Monday, November 23, 2009

From LAX to Heathrow

October 7th 2009

Air New Zealand to Heathrow is a throwback to how flying used to be. Oh – not in its heyday. I don’t mean to evoke images of coiffed stewardesses, and passengers dressed for a party. I’m talking about how flying was 5-10 years ago, when you had leg room and an empty seat next to you in coach class.

It’s great. Except that I can’t use my cell phone during the flight. It’s not just during takeoffs and landings anymore. Apparently my little cell could interrupt the navigation at any time and cause us all to come crashing down. The British man sitting in the window seat of my row (I have the isle) says that’s “a load of rubbish” and that the airlines have a deal with the phone companies to not let passengers use the phones…something about roaming charges. I don’t understand the reasoning, but I’m always up for a conspiracy theory when there are idiotic rules around.

The British man is in his 40’s has curly blonde hair and a classically ruddy complexion, like he just came off the rugby field for a pint. What I like about him – and this is a very English characteristic – is that we can pop into and out of conversation with no pressure or expectation to continue it. I can respond briefly and directly, end the chat there, and there’s no harm or cultural foul.

If you’ve ever sat on a bus or train in the U.S. and gotten into a conversation, you might have noticed that the conversation doesn’t end until one person gets off at his or her stop. It’s awkward. There is a pressure to be friendly once a conversation or any verbal acknowledgement has begun. Not so for the British, God bless’m.

I can’t take the credit for this observation. I’ve been reading “Watching the English” by Kate Fox, a cultural anthropologist. I’m going to try to be very observant while I’m in Oxford to see if I can spot the British behaviors she discusses in the book. Maybe I can keep a few of her rules of conduct in mind so I can more easily fit in.

But, no. I have already failed. The plane hasn’t even landed and I’ve made an inappropriate response to a remark about the weather.

The British man, sure enough, brings up the weather. Specifically, how miserably cold England is and how his wife, who lives in LA, can’t stand it. I, not recognizing the weather conversation pattern immediately, botch it by replying that I really like England even though it’s cold. My first mistake is in not agreeing with him that the weather is miserably cold – the codified response. My second mistake is stating that I like England. The man replies with a completely shocked “Oh? Why?!” Like, how could anyone actually like England?

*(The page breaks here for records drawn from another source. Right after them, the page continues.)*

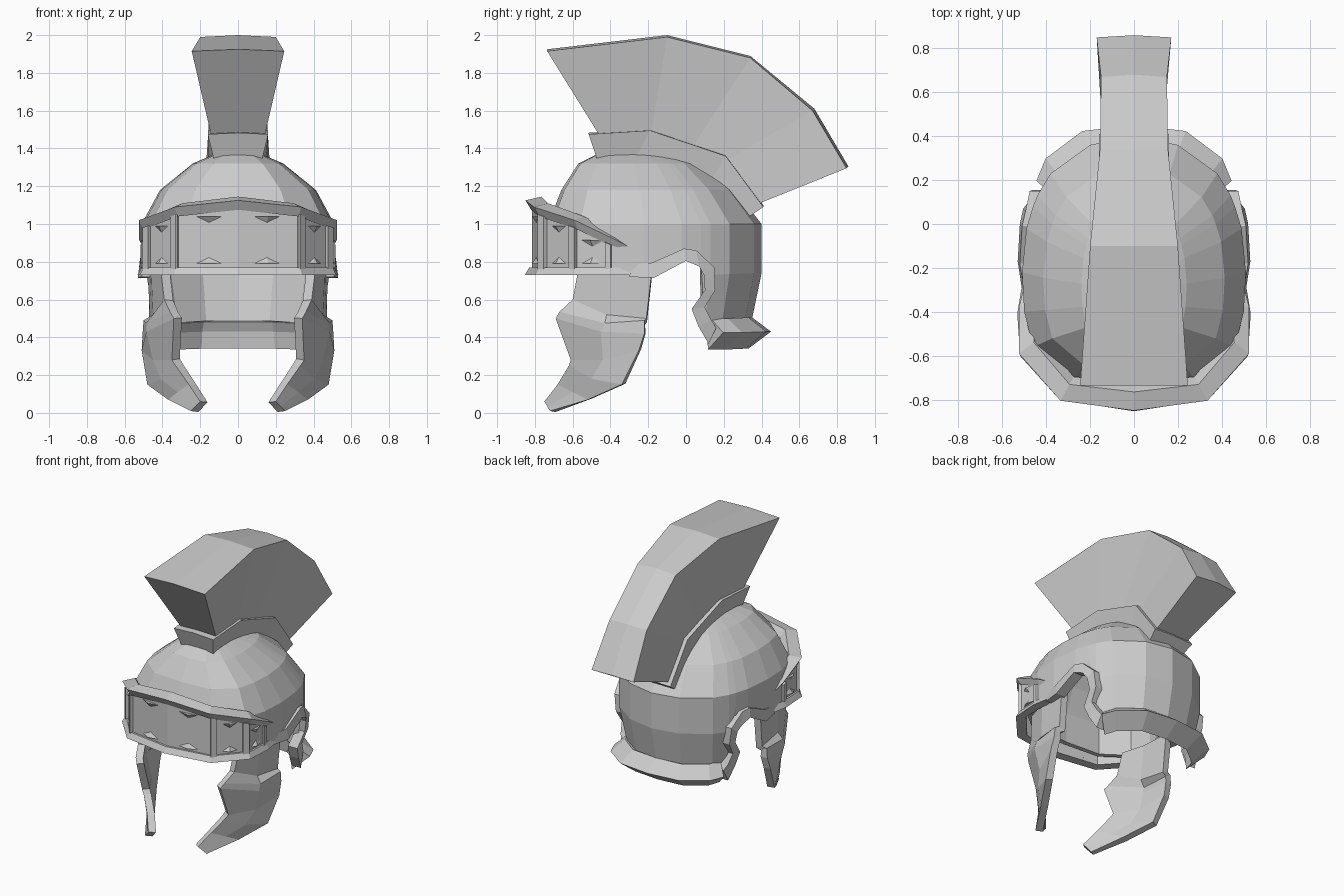
import bpy, bmesh
from mathutils import Vector

if "Cube" in bpy.data.objects:
    bpy.data.objects.remove(bpy.data.objects["Cube"])


def finish(name, bm, mirror, thick=0):
    mesh = bpy.data.meshes.new(name)
    bm.to_mesh(mesh)
    bm.free()
    ob = bpy.data.objects.new(name, mesh)
    bpy.context.collection.objects.link(ob)
    if mirror:
        m = ob.modifiers.new("mirror", 'MIRROR')
        m.merge_threshold = 0.002
    if thick:
        s = ob.modifiers.new("thickness", 'SOLIDIFY')
        s.thickness, s.offset = thick, -1
    return ob


def sheet(name, rows, thick):
    """Half surface through rows of points, mirrored and thickened inward."""
    bm = bmesh.new()
    g = [[bm.verts.new(p) for p in r] for r in rows]
    for a, b in zip(g, g[1:]):
        for i in range(len(a) - 1):
            bm.faces.new((a[i], a[i + 1], b[i + 1], b[i]))
    bmesh.ops.remove_doubles(bm, verts=bm.verts, dist=0.0005)
    bm.normal_update()
    c = Vector((0, -0.15, 0.7))
    if sum(f.normal.dot(f.calc_center_median() - c) * f.calc_area() for f in bm.faces) < 0:
        bmesh.ops.reverse_faces(bm, faces=bm.faces)
    return finish(name, bm, True, thick)


def loft(name, rings, mirror=True, cap_start=True):
    """Solid skinned through closed rings of points."""
    bm = bmesh.new()
    g = [[bm.verts.new(p) for p in r] for r in rings]
    n = len(g[0])
    for a, b in zip(g, g[1:]):
        for i in range(n):
            j = (i + 1) % n
            bm.faces.new((a[i], a[j], b[j], b[i]))
    if cap_start:
        bm.faces.new(g[0])
    bm.faces.new(g[-1][::-1])
    bmesh.ops.recalc_face_normals(bm, faces=bm.faces)
    return finish(name, bm, mirror)


def outward(p):
    return Vector((p[0], p[1] + 0.2, 0)).normalized()


def sweep(path, section):
    return [[Vector(p) + outward(p) * u + Vector((0, 0, v)) for u, v in section] for p in path]


# Bowl: plan outline columns (x, y, bottom z), front to back
cols = [(0, -.73, .77), (.28, -.71, .77), (.46, -.56, .76), (.50, -.40, .74), (.51, -.22, .73),
        (.49, -.02, .83), (.46, .08, .80), (.44, .13, .46), (.38, .23, .47), (.20, .36, .48), (0, .40, .48)]
rows = []
for z, s, front, back in [(1.395, 0, -.40, -.12), (1.38, .2, -.45, -.08), (1.32, .47, -.57, .09),
                          (1.18, .81, -.66, .26), (1.0, 1, -.73, .40)]:
    rows.append([(x * s, front + (y + .73) / 1.13 * (back - front), z) for x, y, b in cols])
for t in (.5, 1):
    row = []
    for x, y, b in cols:
        z = 1 + (b - 1) * t
        k = 1 - max(0, .73 - z) * .36
        row.append((x * k, -.2 + (y + .2) * k, z))
    rows.append(row)
sheet("bowl", rows, .035)

# Neck guard flaring round the back
loft("neck_guard", sweep([(0, .35, .505), (.2, .33, .505), (.34, .22, .50), (.37, .13, .50)],
                         [(0, 0), (.10, -.075), (-.02, -.165), (-.03, -.075), (-.055, -.025)]), cap_start=False)

# Raised trim round the ear opening: outer edge y,z / inner edge y,z / x
trim = [(-.30, .785, -.30, .72, .50), (-.18, .795, -.17, .715, .52), (-.01, .87, 0, .805, .51),
        (.055, .86, .07, .775, .495), (.15, .77, .095, .73, .475), (.155, .65, .10, .65, .46),
        (.10, .56, .03, .55, .45), (.135, .49, .065, .46, .435), (.16, .45, .12, .365, .415)]
loft("ear_trim", [[(x - .065, a, b), (x, a, b), (x + .01, c, d), (x - .065, c, d)] for a, b, c, d, x in trim])

# Visor: panel, corner posts, sloping brim and lower flange
plan = [(0, -.835, 1.09), (.33, -.785, 1.06), (.505, -.59, .99), (.515, -.40, .90), (.495, -.29, .85)]
inset = [Vector(p) - outward(p) * .02 for p in plan]
sheet("visor_panel", [inset, [(p.x, p.y, .75) for p in inset]], .03)
loft("visor_brim", sweep([(0, -.85, 1.125), (.335, -.805, 1.09), (.525, -.59, 1.02), (.525, -.38, .92), (.50, -.285, .87)],
                         [(0, 0), (-.085, .02), (-.125, -.03), (-.03, -.05)]), cap_start=False)
loft("visor_flange", sweep([(x, y, .73) for x, y, z in plan],
                           [(.018, 0), (-.005, .04), (-.05, .04), (-.05, 0)]), cap_start=False)


def on_visor(seg, t):
    return Vector(plan[seg]).lerp(Vector(plan[seg + 1]), t)


for k, (seg, t0, t1) in enumerate([(0, .98, 1.0), (1, 0, .16), (1, .84, 1.0), (2, .85, 1.0)]):
    ends = [on_visor(seg, t) for t in (t0, t1)]
    loft(f"visor_post_{k}", [[p + outward(p) * u for p, u in
                              ((Vector((e.x, e.y, z)), u) for z, u in
                               ((.75, -.04), (.75, 0), (e.z - .01, 0), (e.z - .01, -.04)))] for e in ends])

# Small triangular studs at the top and bottom of each panel
for k, (seg, t, w) in enumerate([(0, .48, .085), (1, .5, .06), (2, .45, .07)]):
    p = on_visor(seg, t)
    along = (Vector(plan[seg + 1]) - Vector(plan[seg]))
    along.z = 0
    along = along.normalized() * w
    for tag, z, up in (("upper", p.z - .035, -.04), ("lower", .79, .04)):
        bm = bmesh.new()
        c = Vector((p.x, p.y, z)) - outward(p) * .025
        for q in (c - along, c + along, c + Vector((0, 0, up)), c + outward(p) * .03):
            bm.verts.new(q)
        bmesh.ops.convex_hull(bm, input=bm.verts)
        finish(f"visor_stud_{tag}_{k}", bm, True)

# Cheek guards: rows of front edge, middle, rear edge
sheet("cheek_guards", [
    [(.41, -.57, .76), (.46, -.40, .76), (.475, -.18, .76)],
    [(.39, -.60, .60), (.45, -.42, .52), (.47, -.21, .50)],
    [(.36, -.67, .535), (.485, -.43, .475), (.50, -.22, .49)],
    [(.34, -.69, .50), (.485, -.45, .43), (.505, -.22, .42)],
    [(.35, -.61, .28), (.45, -.44, .28), (.51, -.25, .33)],
    [(.33, -.62, .25), (.41, -.50, .18), (.48, -.34, .15)],
    [(.26, -.68, .15), (.32, -.60, .11), (.37, -.52, .07)],
    [(.20, -.75, .06), (.225, -.735, .035), (.25, -.72, .01)]], .05)


# Crest: rings of (outer y, z, inner y, z, outer half width, inner half width)
def fan(name, data, crown):
    loft(name, [[(-w, a, b), (0, a + (.01 if a > .5 else 0), b + crown), (w, a, b), (v, c, d), (-v, c, d)]
                for a, b, c, d, w, v in data], mirror=False)


fan("crest_plume", [(-.735, 1.915, -.44, 1.44, .245, .135), (-.10, 1.99, -.19, 1.46, .20, .135),
                    (.34, 1.88, .03, 1.40, .155, .13), (.67, 1.60, .20, 1.33, .15, .13),
                    (.85, 1.295, .39, 1.11, .17, .13)], .01)
fan("crest_holder", [(-.515, 1.475, -.46, 1.31, .16, .12), (-.19, 1.495, -.26, 1.36, .16, .13),
                     (.21, 1.36, .14, 1.24, .16, .14), (.41, 1.09, .32, 1.03, .16, .14)], .008)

According to Watching the English, the English habitually complain about England. You’ll never get an Englishman to say something positive about his homeland; it just isn’t done. And then there’s me staring wistfully at the airline stewardesses with their beautiful soft English accents, wondering if they have any idea how lucky they are to be English.

And that, right there, is proof that I am not English. I claim to be. I have the raw genetic material for it. But fundamentally I am not. I love England too openly and enthusiastically to be anything but American. I could never bring myself to complain about it.

-- 8 hours later - -

Pancakes at Midnight

Forget what I said about not complaining. Just as I am trying to get to sleep, take my contacts out, get comfortable and put on my little eye mask, the lights come on and they announce breakfast. Apple pancakes with apple crème fraiche. At bloody midnight. But, it’s 8am in England. Bloody England.

1 comment:

Lauren :) said...

I had a similar conversation (to your weather thing) during an interview with a guy from a Connecticut newspaper. He thought I was totally nuts when I told him I wanted to try living there for a bit. Clearly he'd never watched "Gilmore Girls" and knew nothing about Stars Hollow.